*** RECORDS FOR THE TASK Section Begins ***
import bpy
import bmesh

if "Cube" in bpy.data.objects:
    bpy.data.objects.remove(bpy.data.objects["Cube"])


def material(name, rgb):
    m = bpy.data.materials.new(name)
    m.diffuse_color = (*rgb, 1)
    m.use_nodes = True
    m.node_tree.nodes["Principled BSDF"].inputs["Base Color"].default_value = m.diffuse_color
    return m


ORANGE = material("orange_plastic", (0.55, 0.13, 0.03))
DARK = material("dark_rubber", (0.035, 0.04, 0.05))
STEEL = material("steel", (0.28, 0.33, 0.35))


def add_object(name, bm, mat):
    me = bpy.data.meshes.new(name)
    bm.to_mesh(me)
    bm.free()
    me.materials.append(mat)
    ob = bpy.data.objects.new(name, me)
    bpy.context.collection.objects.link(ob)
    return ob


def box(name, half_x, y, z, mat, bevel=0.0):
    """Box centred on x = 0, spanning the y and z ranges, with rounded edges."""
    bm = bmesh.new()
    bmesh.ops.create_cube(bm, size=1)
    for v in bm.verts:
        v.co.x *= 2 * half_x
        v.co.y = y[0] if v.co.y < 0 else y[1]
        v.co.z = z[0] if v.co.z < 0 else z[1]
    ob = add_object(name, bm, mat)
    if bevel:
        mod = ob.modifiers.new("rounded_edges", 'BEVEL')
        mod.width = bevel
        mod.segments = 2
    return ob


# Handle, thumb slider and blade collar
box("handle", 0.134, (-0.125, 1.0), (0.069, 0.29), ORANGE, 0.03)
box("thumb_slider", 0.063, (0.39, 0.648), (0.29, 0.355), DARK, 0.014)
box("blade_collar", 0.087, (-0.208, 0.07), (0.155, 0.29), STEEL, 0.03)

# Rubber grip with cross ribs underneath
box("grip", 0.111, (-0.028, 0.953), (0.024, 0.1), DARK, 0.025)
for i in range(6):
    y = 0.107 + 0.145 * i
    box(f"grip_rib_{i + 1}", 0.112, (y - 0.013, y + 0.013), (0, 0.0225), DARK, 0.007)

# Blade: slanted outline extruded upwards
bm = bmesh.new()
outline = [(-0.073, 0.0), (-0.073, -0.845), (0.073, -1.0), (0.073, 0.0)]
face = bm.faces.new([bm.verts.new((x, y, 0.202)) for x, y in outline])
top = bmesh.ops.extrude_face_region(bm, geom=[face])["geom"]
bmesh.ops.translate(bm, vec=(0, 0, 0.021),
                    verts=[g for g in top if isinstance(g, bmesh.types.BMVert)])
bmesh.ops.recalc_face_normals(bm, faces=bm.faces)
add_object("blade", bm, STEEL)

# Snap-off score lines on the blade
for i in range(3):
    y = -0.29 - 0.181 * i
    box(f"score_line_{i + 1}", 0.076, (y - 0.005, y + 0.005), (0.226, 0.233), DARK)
*** RECORDS FOR THE TASK Section Ends ***
All lines from the one with "ob = add_object(name, bm, mat)" through the end of the data must be repeated exactly, and nothing else may be repeated.

RESULT OF THIS EXERCISE —
    ob = add_object(name, bm, mat)
    if bevel:
        mod = ob.modifiers.new("rounded_edges", 'BEVEL')
        mod.width = bevel
        mod.segments = 2
    return ob


# Handle, thumb slider and blade collar
box("handle", 0.134, (-0.125, 1.0), (0.069, 0.29), ORANGE, 0.03)
box("thumb_slider", 0.063, (0.39, 0.648), (0.29, 0.355), DARK, 0.014)
box("blade_collar", 0.087, (-0.208, 0.07), (0.155, 0.29), STEEL, 0.03)

# Rubber grip with cross ribs underneath
box("grip", 0.111, (-0.028, 0.953), (0.024, 0.1), DARK, 0.025)
for i in range(6):
    y = 0.107 + 0.145 * i
    box(f"grip_rib_{i + 1}", 0.112, (y - 0.013, y + 0.013), (0, 0.0225), DARK, 0.007)

# Blade: slanted outline extruded upwards
bm = bmesh.new()
outline = [(-0.073, 0.0), (-0.073, -0.845), (0.073, -1.0), (0.073, 0.0)]
face = bm.faces.new([bm.verts.new((x, y, 0.202)) for x, y in outline])
top = bmesh.ops.extrude_face_region(bm, geom=[face])["geom"]
bmesh.ops.translate(bm, vec=(0, 0, 0.021),
                    verts=[g for g in top if isinstance(g, bmesh.types.BMVert)])
bmesh.ops.recalc_face_normals(bm, faces=bm.faces)
add_object("blade", bm, STEEL)

# Snap-off score lines on the blade
for i in range(3):
    y = -0.29 - 0.181 * i
    box(f"score_line_{i + 1}", 0.076, (y - 0.005, y + 0.005), (0.226, 0.233), DARK)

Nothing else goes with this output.